A slew of minor leaguers also became free agents on Nov. 6, the start of minor league free agency. Boston’s contingent of 2010-11 minor league free agents include pitchers Fernando Cabrera, Fabio Castro, Zach Hammes, Rich Hill, Mark Holliman, Tommy Hottovy, Tyler Lavigne, Robert Manuel, Chad Paronto, Ramon A. Ramirez, Patrick Ryan and Armando Zerpa; catchers Dusty Brown, Kevin Cash and Gustavo Molina; and infielders Ray Chang, Carlos Delgado, Jack Hannahan, Niuman Romero, Luis Segovia and Gil Velazquez.
In a minor move, the Red Sox acquired infielder Brent Dlugach from Detroit on Nov. 4 for a player to be named later or cash considerations.
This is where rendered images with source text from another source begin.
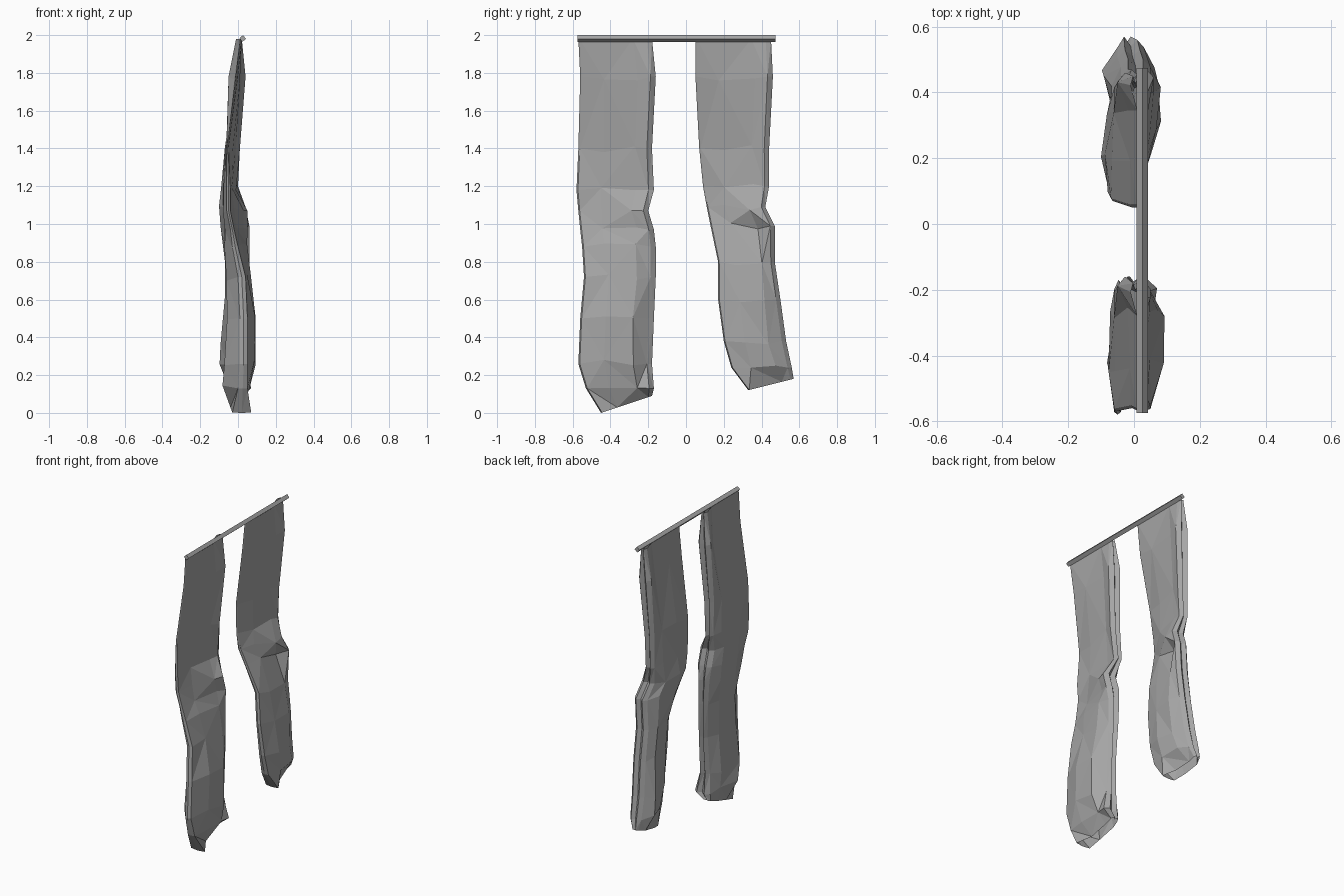
import bpy, bmesh, math, random

cube = bpy.data.objects.get("Cube")
if cube:
    bpy.data.objects.remove(cube)
random.seed(4)


def make_material(name, value):
    mat = bpy.data.materials.new(name)
    mat.use_nodes = True
    colour = (value, value, value, 1)
    mat.diffuse_color = colour
    mat.node_tree.nodes["Principled BSDF"].inputs["Base Color"].default_value = colour
    return mat


grey = make_material("plain grey", 0.38)


def finish(name, bm):
    bmesh.ops.recalc_face_normals(bm, faces=bm.faces[:])
    mesh = bpy.data.meshes.new(name)
    bm.to_mesh(mesh)
    bm.free()
    mesh.materials.append(grey)
    obj = bpy.data.objects.new(name, mesh)
    bpy.context.collection.objects.link(obj)
    return obj


# Positions of the cloth columns from the front edge (0) to the back edge (1)
COLUMNS = (0.02, 0.32, 0.74, 0.93)


def ring_points(row, tilt, jitter):
    """One loop around the leg: left face forward to back, back crease, right face."""
    z, front, back = row[:3]
    near, far = row[3:7], row[7:11]
    width = back - front
    points = []

    def add(u, x, wobble):
        points.append((x + random.uniform(-wobble, wobble),
                       front + u * width + 4 * random.uniform(-wobble, wobble),
                       z + tilt * u + 7 * random.uniform(-wobble, wobble)))

    add(0, (near[0] + far[0]) / 2, 0)
    for u, x in zip(COLUMNS, near):
        add(u, x, jitter if 0.1 < u < 0.9 else 0)
    add(1, near[3] * 0.75 + far[3] * 0.25, 0)
    add(0.94, (near[3] + far[3]) / 2, 0)       # pinched crease along the back
    add(1, near[3] * 0.25 + far[3] * 0.75, 0)
    for u, x in reversed(list(zip(COLUMNS, far))):
        add(u, x, jitter if 0.1 < u < 0.9 else 0)
    return [tuple(c / 100 for c in p) for p in points]


def cloth_leg(name, rows, hem_tilt):
    """Open crumpled tube hanging from the rail."""
    bm = bmesh.new()
    rings = []
    for i, row in enumerate(rows):
        tilt = hem_tilt if i == len(rows) - 1 else 0
        jitter = 0 if i in (0, len(rows) - 1) else 0.3
        rings.append([bm.verts.new(p) for p in ring_points(row, tilt, jitter)])
    count = len(rings[0])
    # Triangles with alternating diagonals give the crumpled facets
    for r, (upper, lower) in enumerate(zip(rings, rings[1:])):
        for k in range(count):
            n = (k + 1) % count
            a, b, c, d = upper[k], upper[n], lower[n], lower[k]
            if (r + k) % 2:
                bm.faces.new((a, b, c))
                bm.faces.new((a, c, d))
            else:
                bm.faces.new((a, b, d))
                bm.faces.new((b, c, d))
    return finish(name, bm)


# Rows in hundredths: height, front y, back y, four +x depths, four -x depths
front_rows = [
    (198, -57, -18, 2, 2, 2, 2, 1, 1, 1, -1),
    (178, -56, -16, 0, 1, 2, 4, -1, -1, -2, -5),
    (140, -57, -18, -5, -3, -1, 1, -6, -6, -6, -6),
    (118, -58, -17, -4, -3, -2, -1, -6, -8, -7, -6),
    (107, -57, -20, -4, -2, 3, 5, -6, -8, -7, -5),
    (97, -56, -17, -2, -1, 3, 5, -4, -7, -7, -5),
    (88, -55, -16, 0, 2, 5, 4, -3, -7, -7, -4),
    (72, -54, -16, 4, 5, 7, 4, 0, -6, -6, -3),
    (50, -56, -17, 5, 9, 9, 4, 1, -6, -5, -2),
    (26, -57, -18, 5, 9, 9, 4, 1, -7, -6, -3),
    (13, -53, -17, 5, 6, 6, 7, 0, -8, -6, -4),
    (0, -45, -18, 7, 2, 1, 1, -3, -4, -5, -4),
]
rear_rows = [
    (198, 5, 45, 2, 2, 2, 2, 1, 1, 1, -1),
    (178, 5, 46, 0, 1, 2, 4, -1, -1, -2, -5),
    (140, 7, 44, -6, -3, -1, 1, -7, -7, -6, -6),
    (120, 9, 44, -7, -3, -1, 0, -8, -9, -7, -6),
    (109, 11, 42, -6, -2, 4, 4, -8, -10, -8, -5),
    (99, 13, 47, -3, 0, 1, 6, -5, -9, -7, -3),
    (80, 17, 47, 3, 5, 6, 5, 0, -5, -7, -4),
    (60, 17, 50, 4, 7, 8, 5, 1, -4, -7, -4),
    (38, 20, 53, 5, 8, 7, 4, 1, -5, -9, -5),
    (24, 24, 56, 5, 7, 6, 3, 0, -6, -10, -5),
    (12, 33, 57, 6, 2, 0, 0, -3, -5, -6, -4),
]
cloth_leg("front_cloth_leg", front_rows, 9)
cloth_leg("rear_cloth_leg", rear_rows, 6)

# Thin square rail carrying both legs, turned on its corner
bm = bmesh.new()
bmesh.ops.create_cube(bm, size=1)
bmesh.ops.scale(bm, vec=(0.025, 1.05, 0.025), verts=bm.verts)
rail = finish("top_rail", bm)
rail.rotation_euler.y = math.radians(-40)
rail.location = (0.025, -0.05, 1.982)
The 27-year-old infielder spent all of the 2010 season with Toledo, Detroit's Triple-A affiliate, posting a .258/.303/.360 line for the Mud Hens. If he’s able to make it through the 40-man roster crunch this offseason, Dlugach will likely start the 2011 season with Pawtucket, serving as insurance in case one or more of Boston’s major league infielders goes down with an injury.
On Monday, Boston activated Kevin Youkilis, Jacoby Ellsbury, Mike Cameron and Junichi Tazawa from the 60-day disabled list. The moves put the Red Sox 40-man roster at 35.
With Toronto’s hiring of PawSox manager Torey Lovullo as Blue Jays’ first base coach, Pawtucket now has two openings on its coaching staff. The PawSox also lost hitting coach Gerald Perry, who signed on for the same role with Oakland last month. Additionally, minor league infield coordinator Gary DiSarcina has left the Red Sox organization to become an assistant to Angels general manager Tony Reagins.